- GIFTS + GIFT CARDS
- SELL BOOKS
- FIND A STORE
Used Trade Paper
Ships in 1 to 3 days
Other titles in the John Hope Franklin Series in African American History and Culture series:
Broadcasting Freedom: Radio, War, and the Politics of Race, 1938-1948 (John Hope Franklin Series in African American History and Cult)by Barbara Dian Savage
Synopses & Reviews
The World War II era represented the golden age of radio as a broadcast medium in the United States; it also witnessed a rise in African American activism against racial segregation and discrimination, especially as they were practiced by the federal government itself. In Broadcasting Freedom, Barbara Savage links these cultural and political forces by showing how African American activists, public officials, intellectuals, and artists sought to access and use radio to influence a national debate about racial inequality.
Drawing on a rich and previously unexamined body of national public affairs programming about African Americans and race relations, Savage uses these radio shows to demonstrate the emergence of a new national discourse about race and ethnicity, racial hatred and injustice, and the contributions of racial and immigrant populations to the development of the United States. These programs, she says, challenged the nation to reconcile its professed egalitarian ideals with its unjust treatment of black Americans and other minorities.
This examination of radio's treatment of race as a national political issue also provides important evidence that the campaigns for racial justice in the 1940s served as an essential, and still overlooked, precursor to the civil rights campaigns of the 1950s and 1960s, Savage argues. The next battleground would be in the South—and on television.
A brilliant and provocative book.
American Historical Review A study of great value to scholars of black history, communications, propaganda, and mid-century America.
The Historian Savage has done a superb job.
Journal of Southern History This extraordinary book will help shape the way we think about both [civil rights and the development of radio].
Journal of American History Clearly organized and well written.
Recovers the importance of 1940s radio to the quest for racial equality in America.

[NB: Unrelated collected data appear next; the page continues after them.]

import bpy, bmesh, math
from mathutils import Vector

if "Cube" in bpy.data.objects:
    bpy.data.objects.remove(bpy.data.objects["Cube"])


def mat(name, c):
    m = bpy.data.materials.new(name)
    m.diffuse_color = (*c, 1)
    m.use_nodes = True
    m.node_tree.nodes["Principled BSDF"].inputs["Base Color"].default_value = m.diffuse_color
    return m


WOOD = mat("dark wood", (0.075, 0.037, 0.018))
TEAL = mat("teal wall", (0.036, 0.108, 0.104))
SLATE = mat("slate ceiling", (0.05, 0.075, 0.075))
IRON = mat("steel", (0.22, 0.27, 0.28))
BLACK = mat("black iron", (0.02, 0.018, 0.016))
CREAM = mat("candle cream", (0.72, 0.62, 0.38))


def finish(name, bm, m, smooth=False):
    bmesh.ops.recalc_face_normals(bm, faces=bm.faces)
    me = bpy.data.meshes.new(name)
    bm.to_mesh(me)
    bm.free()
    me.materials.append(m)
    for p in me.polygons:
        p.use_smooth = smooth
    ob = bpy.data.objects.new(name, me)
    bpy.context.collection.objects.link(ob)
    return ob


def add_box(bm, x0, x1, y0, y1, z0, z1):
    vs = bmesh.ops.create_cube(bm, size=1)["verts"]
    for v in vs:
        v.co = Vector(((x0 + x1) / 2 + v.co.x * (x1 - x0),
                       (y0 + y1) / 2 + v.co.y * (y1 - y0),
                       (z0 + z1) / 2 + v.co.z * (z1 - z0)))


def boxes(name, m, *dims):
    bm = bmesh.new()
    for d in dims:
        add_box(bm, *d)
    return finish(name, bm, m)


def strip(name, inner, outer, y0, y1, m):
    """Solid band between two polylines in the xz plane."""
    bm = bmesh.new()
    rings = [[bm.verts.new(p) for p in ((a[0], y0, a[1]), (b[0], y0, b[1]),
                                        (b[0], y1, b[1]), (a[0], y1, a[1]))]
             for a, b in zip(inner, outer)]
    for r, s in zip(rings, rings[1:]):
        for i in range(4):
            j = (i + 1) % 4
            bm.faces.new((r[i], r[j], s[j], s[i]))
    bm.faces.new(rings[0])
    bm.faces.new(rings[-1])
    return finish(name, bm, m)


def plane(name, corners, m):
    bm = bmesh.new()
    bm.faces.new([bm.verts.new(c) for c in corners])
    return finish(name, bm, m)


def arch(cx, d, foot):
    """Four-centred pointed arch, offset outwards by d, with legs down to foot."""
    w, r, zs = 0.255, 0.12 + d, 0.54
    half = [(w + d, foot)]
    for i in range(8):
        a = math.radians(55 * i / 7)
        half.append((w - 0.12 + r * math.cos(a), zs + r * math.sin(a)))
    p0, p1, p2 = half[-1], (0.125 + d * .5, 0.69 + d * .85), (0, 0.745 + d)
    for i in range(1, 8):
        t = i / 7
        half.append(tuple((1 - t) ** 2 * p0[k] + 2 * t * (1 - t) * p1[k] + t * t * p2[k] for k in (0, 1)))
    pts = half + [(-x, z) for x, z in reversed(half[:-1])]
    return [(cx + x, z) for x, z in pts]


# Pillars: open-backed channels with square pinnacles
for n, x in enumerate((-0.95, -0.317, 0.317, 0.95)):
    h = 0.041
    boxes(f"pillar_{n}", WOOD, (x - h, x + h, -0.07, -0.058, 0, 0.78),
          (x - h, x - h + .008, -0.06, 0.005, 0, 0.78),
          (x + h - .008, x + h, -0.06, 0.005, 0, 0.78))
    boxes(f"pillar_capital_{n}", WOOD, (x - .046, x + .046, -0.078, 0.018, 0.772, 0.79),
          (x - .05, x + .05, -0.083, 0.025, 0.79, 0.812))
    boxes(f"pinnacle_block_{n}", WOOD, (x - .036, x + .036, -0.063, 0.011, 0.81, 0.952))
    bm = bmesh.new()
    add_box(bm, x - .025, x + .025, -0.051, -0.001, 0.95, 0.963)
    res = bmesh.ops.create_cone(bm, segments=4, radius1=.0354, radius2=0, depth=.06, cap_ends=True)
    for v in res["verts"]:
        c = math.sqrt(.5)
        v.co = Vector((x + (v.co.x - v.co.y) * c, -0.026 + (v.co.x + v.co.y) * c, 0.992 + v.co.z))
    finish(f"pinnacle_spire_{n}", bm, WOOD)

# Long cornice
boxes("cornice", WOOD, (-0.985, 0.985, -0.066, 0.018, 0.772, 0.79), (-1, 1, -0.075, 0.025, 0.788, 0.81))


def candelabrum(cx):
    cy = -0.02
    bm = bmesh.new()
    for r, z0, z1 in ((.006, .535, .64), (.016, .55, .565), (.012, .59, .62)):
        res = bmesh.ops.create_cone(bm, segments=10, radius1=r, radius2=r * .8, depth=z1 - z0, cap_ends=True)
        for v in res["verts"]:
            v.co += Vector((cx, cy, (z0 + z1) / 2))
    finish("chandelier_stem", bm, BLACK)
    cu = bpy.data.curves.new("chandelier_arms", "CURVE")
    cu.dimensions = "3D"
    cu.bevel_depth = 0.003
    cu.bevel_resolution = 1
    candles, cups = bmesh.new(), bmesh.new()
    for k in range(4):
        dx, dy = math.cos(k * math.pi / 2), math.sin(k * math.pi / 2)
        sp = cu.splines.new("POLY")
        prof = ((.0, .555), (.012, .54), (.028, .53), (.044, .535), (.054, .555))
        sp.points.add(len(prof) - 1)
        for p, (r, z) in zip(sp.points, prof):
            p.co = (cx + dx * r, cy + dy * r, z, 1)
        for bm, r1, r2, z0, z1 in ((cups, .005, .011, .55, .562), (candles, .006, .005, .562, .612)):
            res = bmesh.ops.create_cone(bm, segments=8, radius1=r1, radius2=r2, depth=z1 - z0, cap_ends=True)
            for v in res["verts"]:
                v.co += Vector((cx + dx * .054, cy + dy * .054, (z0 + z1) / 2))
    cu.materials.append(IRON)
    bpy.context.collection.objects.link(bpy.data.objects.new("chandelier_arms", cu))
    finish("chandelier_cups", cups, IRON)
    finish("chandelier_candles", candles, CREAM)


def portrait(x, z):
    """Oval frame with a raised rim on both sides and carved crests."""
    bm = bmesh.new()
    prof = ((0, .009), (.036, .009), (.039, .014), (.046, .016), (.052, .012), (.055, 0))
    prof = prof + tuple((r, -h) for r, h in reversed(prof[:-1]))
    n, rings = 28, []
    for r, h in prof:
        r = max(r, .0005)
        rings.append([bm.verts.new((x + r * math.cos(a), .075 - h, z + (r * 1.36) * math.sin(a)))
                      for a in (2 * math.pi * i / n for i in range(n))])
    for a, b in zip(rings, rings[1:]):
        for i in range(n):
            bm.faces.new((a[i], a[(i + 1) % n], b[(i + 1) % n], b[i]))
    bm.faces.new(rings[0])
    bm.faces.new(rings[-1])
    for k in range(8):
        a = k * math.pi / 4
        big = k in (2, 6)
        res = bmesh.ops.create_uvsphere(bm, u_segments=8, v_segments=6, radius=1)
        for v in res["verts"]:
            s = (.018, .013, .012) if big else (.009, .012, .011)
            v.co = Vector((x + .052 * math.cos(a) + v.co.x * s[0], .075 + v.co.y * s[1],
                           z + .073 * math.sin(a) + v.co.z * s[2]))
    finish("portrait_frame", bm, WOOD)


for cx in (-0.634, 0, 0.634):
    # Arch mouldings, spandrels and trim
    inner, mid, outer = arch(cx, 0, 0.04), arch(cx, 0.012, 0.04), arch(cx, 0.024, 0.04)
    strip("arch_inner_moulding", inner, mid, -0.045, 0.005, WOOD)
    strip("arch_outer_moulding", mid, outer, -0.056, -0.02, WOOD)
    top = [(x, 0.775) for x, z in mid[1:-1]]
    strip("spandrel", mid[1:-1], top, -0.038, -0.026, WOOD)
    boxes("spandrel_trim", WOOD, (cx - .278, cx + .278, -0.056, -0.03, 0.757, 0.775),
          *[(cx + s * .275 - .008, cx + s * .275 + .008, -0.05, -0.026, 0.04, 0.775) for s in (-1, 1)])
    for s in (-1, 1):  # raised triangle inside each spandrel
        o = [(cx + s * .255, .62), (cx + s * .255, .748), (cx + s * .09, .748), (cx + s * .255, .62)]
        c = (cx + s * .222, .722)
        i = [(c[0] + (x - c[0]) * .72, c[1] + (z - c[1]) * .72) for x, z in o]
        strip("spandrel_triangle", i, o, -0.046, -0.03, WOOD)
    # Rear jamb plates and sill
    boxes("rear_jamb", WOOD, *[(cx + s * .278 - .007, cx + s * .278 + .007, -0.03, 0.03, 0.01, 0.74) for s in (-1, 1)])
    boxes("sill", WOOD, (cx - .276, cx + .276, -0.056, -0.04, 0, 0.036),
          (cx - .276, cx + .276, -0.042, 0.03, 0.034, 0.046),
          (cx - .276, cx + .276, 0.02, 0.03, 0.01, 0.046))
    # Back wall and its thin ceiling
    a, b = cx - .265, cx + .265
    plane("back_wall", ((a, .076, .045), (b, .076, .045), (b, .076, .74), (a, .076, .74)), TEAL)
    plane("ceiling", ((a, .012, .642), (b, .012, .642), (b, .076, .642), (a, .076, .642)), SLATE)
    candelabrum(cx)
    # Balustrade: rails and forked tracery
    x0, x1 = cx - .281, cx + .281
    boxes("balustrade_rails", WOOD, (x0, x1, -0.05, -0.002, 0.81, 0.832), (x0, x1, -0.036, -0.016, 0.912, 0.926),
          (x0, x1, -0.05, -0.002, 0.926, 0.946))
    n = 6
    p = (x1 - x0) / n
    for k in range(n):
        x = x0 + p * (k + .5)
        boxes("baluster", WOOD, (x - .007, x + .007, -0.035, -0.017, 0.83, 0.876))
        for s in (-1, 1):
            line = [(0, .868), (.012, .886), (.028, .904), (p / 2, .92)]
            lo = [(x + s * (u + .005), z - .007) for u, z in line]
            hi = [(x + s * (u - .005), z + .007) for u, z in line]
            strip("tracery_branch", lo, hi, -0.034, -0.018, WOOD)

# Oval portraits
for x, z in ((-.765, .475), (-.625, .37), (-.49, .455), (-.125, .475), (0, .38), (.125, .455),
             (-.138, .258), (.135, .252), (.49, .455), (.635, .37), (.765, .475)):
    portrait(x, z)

The public programming campaigns of activists, government officials, and intellectual leaders heightened awareness of racial issues and helped start the civil rights campaign of the 1950s and 1960s.
Table of Contents
Part I Federal Constructions of "the Negro"
1 Americans All, Immigrants All: Cultural Pluralism and Americanness
2 Freedom's People: Radio and the Political Uses of African American Culture and History
3 "Negro Morale," the Office of War Information, and the War Department
Part II Airing the Race Question
4 The National Urban League on the Radio
5 Radio and the Political Discourse of Racial Equality
6 New World A'Coming and Destination Freedom
Appendix: Radio Programs Discussed in the Text
Rachel Davis DuBois
Cover of brochure advertising Americans All, Immigrants All
Cover of phonograph recordings of Americans All, Immigrants All
Paul Robeson appearing on the first broadcast of Freedom's People in 1941
Placard advertising Freedom's People
Covers of Office of Education brochure for Freedom's People
Studio audience at Freedom's People broadcast
Ambrose Caliver appearing on Freedom's People
OWI official Theodore M. Berry
Radio commentator H. V. Kaltenborn, National Urban League official Ann Tanneyhill, pianist Hazel Scott, and a member of the Charioteers preparing for the 1944 National Urban League broadcast
Announcement of an America's Town Meeting of the Air broadcast, "Are We Solving America's Race Problem?"
President Harry S. Truman addressing the 1947 NAACP convention
Cast of Destination Freedom
What Our Readers Are Saying
Other books you might like
Arts and Entertainment » Film and Television » Radio